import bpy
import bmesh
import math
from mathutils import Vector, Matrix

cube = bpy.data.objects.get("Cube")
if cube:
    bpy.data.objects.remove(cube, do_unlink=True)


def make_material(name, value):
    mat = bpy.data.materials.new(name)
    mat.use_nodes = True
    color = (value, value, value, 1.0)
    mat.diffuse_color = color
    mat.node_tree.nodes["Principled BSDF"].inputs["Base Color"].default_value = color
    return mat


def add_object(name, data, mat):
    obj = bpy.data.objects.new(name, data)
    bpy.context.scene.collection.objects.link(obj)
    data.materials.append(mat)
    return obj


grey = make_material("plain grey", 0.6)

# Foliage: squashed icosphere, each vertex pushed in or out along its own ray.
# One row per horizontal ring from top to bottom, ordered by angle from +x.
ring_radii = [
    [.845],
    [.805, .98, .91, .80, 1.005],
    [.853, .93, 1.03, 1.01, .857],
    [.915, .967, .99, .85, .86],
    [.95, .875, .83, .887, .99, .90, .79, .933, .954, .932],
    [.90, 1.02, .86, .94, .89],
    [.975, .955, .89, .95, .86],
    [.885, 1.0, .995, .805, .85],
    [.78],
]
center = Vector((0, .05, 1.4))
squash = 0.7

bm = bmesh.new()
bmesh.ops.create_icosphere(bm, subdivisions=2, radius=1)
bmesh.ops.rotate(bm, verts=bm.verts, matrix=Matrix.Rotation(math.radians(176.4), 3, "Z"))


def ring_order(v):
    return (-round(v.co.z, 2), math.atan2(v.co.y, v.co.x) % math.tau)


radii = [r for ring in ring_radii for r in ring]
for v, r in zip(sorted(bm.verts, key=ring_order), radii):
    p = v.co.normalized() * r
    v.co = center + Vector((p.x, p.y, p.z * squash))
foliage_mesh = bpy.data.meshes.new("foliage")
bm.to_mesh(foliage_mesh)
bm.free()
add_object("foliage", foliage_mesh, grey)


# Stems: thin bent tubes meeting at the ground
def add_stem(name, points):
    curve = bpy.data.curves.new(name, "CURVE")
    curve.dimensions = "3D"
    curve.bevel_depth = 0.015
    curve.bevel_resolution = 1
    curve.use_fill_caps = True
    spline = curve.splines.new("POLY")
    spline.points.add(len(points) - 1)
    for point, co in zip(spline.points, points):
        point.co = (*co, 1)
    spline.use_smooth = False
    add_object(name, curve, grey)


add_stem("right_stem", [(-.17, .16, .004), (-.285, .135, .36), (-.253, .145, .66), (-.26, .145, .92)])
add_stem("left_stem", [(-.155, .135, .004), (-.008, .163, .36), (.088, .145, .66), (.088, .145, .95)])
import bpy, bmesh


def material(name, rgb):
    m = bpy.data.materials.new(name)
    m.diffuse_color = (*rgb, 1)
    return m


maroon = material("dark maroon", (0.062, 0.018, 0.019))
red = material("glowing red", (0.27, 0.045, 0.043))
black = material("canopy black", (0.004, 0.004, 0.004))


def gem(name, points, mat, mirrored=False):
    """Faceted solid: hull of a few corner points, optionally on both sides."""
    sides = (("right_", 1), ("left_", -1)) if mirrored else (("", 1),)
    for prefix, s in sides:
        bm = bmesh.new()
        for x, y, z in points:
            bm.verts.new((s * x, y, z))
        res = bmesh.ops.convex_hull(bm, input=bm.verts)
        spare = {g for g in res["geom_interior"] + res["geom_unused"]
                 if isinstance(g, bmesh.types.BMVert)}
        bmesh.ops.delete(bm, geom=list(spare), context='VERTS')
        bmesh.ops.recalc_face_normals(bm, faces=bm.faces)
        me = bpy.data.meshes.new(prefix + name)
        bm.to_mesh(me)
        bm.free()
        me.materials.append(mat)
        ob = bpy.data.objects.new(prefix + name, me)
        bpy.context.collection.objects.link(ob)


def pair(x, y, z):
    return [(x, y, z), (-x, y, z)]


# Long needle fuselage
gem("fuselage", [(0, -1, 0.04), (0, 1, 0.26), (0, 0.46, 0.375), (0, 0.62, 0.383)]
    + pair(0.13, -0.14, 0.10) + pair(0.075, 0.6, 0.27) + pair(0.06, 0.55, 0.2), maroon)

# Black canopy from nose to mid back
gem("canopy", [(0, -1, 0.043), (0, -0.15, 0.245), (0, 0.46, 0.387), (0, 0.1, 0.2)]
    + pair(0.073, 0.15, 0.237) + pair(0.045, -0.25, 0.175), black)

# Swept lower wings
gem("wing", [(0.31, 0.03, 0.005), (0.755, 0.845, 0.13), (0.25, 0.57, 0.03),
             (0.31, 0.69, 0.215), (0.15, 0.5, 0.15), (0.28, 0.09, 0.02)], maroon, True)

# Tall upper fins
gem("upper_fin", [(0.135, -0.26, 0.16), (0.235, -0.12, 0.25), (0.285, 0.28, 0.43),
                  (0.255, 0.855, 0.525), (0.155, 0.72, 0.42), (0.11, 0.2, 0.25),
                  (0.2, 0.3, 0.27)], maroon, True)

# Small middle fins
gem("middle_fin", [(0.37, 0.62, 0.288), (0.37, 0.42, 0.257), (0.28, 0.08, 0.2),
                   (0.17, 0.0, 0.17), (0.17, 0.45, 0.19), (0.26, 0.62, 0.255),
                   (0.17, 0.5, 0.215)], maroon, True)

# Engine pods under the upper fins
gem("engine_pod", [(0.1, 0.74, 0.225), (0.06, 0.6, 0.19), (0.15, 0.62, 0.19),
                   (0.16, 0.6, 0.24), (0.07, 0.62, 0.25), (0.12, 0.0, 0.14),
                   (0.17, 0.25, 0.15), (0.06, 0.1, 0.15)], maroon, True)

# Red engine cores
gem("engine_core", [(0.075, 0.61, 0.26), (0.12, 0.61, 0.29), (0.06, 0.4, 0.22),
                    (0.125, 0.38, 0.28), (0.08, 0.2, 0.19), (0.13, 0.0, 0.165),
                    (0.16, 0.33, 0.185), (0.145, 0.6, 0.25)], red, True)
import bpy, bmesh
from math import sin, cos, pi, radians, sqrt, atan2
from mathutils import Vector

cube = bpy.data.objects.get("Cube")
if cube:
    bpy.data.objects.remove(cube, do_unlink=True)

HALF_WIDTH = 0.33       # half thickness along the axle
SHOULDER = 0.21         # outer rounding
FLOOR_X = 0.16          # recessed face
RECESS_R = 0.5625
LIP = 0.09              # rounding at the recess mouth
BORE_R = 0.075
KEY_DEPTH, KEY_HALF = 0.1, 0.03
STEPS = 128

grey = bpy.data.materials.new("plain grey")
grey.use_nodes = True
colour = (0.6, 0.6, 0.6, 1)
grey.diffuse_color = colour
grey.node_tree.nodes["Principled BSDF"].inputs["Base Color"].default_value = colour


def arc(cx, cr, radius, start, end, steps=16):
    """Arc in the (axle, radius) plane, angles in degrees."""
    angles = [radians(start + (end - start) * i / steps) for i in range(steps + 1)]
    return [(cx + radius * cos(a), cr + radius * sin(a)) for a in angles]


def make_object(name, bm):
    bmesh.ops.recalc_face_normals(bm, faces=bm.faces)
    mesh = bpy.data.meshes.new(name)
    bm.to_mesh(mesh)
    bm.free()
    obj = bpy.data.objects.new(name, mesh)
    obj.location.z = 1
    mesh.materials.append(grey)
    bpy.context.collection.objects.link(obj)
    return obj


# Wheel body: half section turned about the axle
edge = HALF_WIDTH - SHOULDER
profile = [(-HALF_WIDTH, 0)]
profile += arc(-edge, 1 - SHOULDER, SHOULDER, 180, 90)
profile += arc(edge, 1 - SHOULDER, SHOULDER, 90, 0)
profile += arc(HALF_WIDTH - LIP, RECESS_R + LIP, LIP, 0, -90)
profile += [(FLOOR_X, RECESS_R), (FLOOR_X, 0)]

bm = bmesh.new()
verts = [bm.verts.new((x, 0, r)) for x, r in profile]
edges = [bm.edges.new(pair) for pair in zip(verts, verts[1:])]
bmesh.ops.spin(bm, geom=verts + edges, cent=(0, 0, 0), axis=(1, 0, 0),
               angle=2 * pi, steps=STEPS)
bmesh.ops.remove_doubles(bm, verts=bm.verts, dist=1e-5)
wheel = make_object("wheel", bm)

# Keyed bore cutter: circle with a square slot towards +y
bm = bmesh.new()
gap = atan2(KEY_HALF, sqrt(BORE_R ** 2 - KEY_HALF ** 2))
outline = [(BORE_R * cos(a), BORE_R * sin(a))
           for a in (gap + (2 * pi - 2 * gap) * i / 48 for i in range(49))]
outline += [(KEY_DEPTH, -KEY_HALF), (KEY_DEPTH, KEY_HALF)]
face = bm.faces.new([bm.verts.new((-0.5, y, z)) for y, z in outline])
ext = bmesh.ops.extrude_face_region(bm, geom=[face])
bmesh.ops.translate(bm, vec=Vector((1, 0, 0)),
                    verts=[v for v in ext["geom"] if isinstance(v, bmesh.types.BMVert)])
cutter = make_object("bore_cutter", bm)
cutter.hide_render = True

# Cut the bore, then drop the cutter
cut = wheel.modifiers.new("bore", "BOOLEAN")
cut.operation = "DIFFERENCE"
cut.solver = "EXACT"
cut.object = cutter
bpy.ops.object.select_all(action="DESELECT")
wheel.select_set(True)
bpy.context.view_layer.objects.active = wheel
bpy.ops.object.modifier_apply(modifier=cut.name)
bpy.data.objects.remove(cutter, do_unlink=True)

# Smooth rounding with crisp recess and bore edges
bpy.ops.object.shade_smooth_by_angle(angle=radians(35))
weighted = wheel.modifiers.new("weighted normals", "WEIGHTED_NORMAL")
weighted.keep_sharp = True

◇ ◇ ◇ ◇ ◇

**TASK:** Only lines with the word "import" are wanted; pull each of them from the records.

**WRITTEN ANSWER:**
import bpy
import bmesh
import math
from mathutils import Vector, Matrix
import bpy, bmesh
import bpy, bmesh
from math import sin, cos, pi, radians, sqrt, atan2
from mathutils import Vector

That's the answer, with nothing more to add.